Overall, children in the “very high risk” group were 4.8 times more likely to die in infancy (95% CI 3.2-7.2) versus other children. Their relative risk ratio was 9.0 for injury deaths overall (95% CI 3.9-20.7), the authors said, albeit with an extremely wide confidence interval.

The “very high risk” group was also two times as likely (95% CI 1.8-2.2) to be hospitalized versus other children, and hospitalizations for long bone fractures by age 2 was 2.6 times more likely to occur among this group (95% CI 1.7-4.0).

In an accompanying editorial, Brett Drake, PhD, and Melissa Jonson-Reid, PhD, both of Washington University in St. Louis, characterized this as a “breakthrough” in using predictive risk modeling to predict negative child outcomes.

“Until now, preventive services have been parent-initiated or from a hotline referral. This system breaks down relative to child fatalities because most fatalities happen early,” the editorialists wrote. “Creating such a program in the United States … would represent a paradigmatic change in how we see the role of the state in protecting children and supporting families, supplementing the current hotline-gated system with an empirically sound and timely, preventive system.”

Study limitations included some potential problems with data linkage and that the analysis was limited only to children in New Zealand, and not the immigrant children born into the country. Also, the researchers only looked at outcomes into early childhood, so the results would not be generalizable to outcomes at older ages.

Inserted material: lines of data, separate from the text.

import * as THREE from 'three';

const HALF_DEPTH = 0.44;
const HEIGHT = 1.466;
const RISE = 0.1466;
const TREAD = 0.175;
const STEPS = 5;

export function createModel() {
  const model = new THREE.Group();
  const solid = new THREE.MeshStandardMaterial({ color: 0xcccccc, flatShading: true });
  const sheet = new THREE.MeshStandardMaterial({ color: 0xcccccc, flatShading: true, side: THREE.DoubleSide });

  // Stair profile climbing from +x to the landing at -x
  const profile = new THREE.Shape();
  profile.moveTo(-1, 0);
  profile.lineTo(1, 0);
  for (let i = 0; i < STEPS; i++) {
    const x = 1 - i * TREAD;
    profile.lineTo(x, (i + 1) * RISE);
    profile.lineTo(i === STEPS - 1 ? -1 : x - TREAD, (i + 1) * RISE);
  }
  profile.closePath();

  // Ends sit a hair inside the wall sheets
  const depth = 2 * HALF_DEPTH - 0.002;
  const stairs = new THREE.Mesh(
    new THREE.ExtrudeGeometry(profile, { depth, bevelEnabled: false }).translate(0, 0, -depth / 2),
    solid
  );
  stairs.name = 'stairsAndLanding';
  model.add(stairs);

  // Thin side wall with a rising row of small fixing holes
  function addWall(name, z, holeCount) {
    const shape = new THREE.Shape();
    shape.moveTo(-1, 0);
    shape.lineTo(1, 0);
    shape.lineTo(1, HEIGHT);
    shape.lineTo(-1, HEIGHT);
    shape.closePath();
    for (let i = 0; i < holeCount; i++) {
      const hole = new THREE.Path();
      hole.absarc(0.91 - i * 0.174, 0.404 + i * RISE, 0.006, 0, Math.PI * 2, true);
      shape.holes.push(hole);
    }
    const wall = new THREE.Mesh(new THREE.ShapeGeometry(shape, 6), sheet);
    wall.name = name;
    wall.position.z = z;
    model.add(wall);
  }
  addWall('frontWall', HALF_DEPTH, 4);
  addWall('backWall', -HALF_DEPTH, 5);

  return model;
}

Vaithianathan and co-authors, as well as Drake and Jonson-Reid, disclosed no relevant relationships with industry.

  • Reviewed by
    Robert Jasmer, MD Associate Clinical Professor of Medicine, University of California, San Francisco and Dorothy Caputo, MA, BSN, RN, Nurse Planner

1969-12-31T19:00:00-0500

last updated

Tagged with:

About author

Related Articles